[Stored data]:
== Segment start ==

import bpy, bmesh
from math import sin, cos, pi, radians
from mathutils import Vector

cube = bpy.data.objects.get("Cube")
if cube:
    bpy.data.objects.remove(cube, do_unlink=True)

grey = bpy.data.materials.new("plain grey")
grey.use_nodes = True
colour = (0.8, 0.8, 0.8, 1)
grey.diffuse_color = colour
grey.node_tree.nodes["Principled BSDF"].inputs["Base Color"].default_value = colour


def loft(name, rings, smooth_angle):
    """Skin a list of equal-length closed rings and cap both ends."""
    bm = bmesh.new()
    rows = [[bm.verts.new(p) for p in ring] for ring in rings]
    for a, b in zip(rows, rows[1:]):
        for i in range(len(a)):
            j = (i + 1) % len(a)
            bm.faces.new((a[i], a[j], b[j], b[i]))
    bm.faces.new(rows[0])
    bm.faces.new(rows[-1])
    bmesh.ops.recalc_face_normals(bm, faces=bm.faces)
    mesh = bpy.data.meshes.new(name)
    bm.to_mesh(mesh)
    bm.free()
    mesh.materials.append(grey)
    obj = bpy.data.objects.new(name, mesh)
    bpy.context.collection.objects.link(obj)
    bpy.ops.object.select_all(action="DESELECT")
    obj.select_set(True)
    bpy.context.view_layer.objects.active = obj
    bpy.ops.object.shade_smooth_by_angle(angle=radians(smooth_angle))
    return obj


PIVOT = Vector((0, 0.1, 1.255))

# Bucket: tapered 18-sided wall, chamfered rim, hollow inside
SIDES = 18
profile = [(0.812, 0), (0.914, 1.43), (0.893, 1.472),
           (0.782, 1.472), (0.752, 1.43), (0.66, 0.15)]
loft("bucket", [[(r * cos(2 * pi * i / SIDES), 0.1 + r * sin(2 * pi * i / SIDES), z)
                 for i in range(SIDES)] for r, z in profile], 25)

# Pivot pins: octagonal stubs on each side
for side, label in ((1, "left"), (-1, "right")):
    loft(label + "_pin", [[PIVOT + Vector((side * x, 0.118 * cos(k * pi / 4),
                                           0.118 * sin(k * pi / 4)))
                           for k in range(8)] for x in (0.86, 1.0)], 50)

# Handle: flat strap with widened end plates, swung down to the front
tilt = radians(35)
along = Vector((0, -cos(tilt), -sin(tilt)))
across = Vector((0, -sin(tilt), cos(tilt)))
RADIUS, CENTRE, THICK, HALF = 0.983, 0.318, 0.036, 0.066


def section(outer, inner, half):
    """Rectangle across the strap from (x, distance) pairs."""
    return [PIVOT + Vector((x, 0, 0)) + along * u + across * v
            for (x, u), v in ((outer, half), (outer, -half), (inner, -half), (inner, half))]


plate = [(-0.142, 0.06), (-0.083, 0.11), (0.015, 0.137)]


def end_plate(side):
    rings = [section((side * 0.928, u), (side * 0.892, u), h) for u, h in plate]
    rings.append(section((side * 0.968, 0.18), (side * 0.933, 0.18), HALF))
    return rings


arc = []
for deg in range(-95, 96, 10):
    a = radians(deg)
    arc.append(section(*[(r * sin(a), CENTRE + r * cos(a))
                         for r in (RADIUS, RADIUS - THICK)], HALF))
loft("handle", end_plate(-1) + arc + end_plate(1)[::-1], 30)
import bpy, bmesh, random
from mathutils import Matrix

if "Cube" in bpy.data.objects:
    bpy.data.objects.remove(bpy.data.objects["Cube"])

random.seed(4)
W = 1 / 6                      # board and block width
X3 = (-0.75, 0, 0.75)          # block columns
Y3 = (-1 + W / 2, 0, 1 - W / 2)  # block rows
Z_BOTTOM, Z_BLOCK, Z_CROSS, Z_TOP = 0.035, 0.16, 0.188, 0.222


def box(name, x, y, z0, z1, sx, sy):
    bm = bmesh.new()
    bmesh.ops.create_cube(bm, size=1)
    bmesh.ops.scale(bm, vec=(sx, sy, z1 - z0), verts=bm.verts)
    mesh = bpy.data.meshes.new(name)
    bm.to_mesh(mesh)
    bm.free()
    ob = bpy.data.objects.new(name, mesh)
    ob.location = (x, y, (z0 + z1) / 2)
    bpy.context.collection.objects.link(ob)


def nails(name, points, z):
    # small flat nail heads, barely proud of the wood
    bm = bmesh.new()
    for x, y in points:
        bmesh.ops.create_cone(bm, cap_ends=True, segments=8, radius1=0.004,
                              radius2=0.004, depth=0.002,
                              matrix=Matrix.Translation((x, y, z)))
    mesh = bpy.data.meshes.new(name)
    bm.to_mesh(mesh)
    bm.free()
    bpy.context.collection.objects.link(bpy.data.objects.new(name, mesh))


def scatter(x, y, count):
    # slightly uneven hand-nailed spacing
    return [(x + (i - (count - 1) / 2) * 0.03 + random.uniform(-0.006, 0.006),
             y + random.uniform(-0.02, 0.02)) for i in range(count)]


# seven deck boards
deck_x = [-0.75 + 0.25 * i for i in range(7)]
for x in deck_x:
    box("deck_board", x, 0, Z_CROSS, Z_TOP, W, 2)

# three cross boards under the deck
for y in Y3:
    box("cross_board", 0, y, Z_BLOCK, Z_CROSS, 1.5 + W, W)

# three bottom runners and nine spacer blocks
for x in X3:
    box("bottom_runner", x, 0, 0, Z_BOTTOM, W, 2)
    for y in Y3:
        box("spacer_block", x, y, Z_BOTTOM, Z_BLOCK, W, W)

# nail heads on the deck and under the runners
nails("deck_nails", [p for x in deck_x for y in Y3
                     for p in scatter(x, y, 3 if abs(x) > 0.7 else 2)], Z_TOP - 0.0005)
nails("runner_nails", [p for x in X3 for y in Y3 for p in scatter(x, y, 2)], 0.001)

== Segment end ==

[What you will do]: Wherever a line of the data above contains "Vector", copy that line.

[Answer to this exercise]:
from mathutils import Vector
PIVOT = Vector((0, 0.1, 1.255))
    loft(label + "_pin", [[PIVOT + Vector((side * x, 0.118 * cos(k * pi / 4),
along = Vector((0, -cos(tilt), -sin(tilt)))
across = Vector((0, -sin(tilt), cos(tilt)))
    return [PIVOT + Vector((x, 0, 0)) + along * u + across * v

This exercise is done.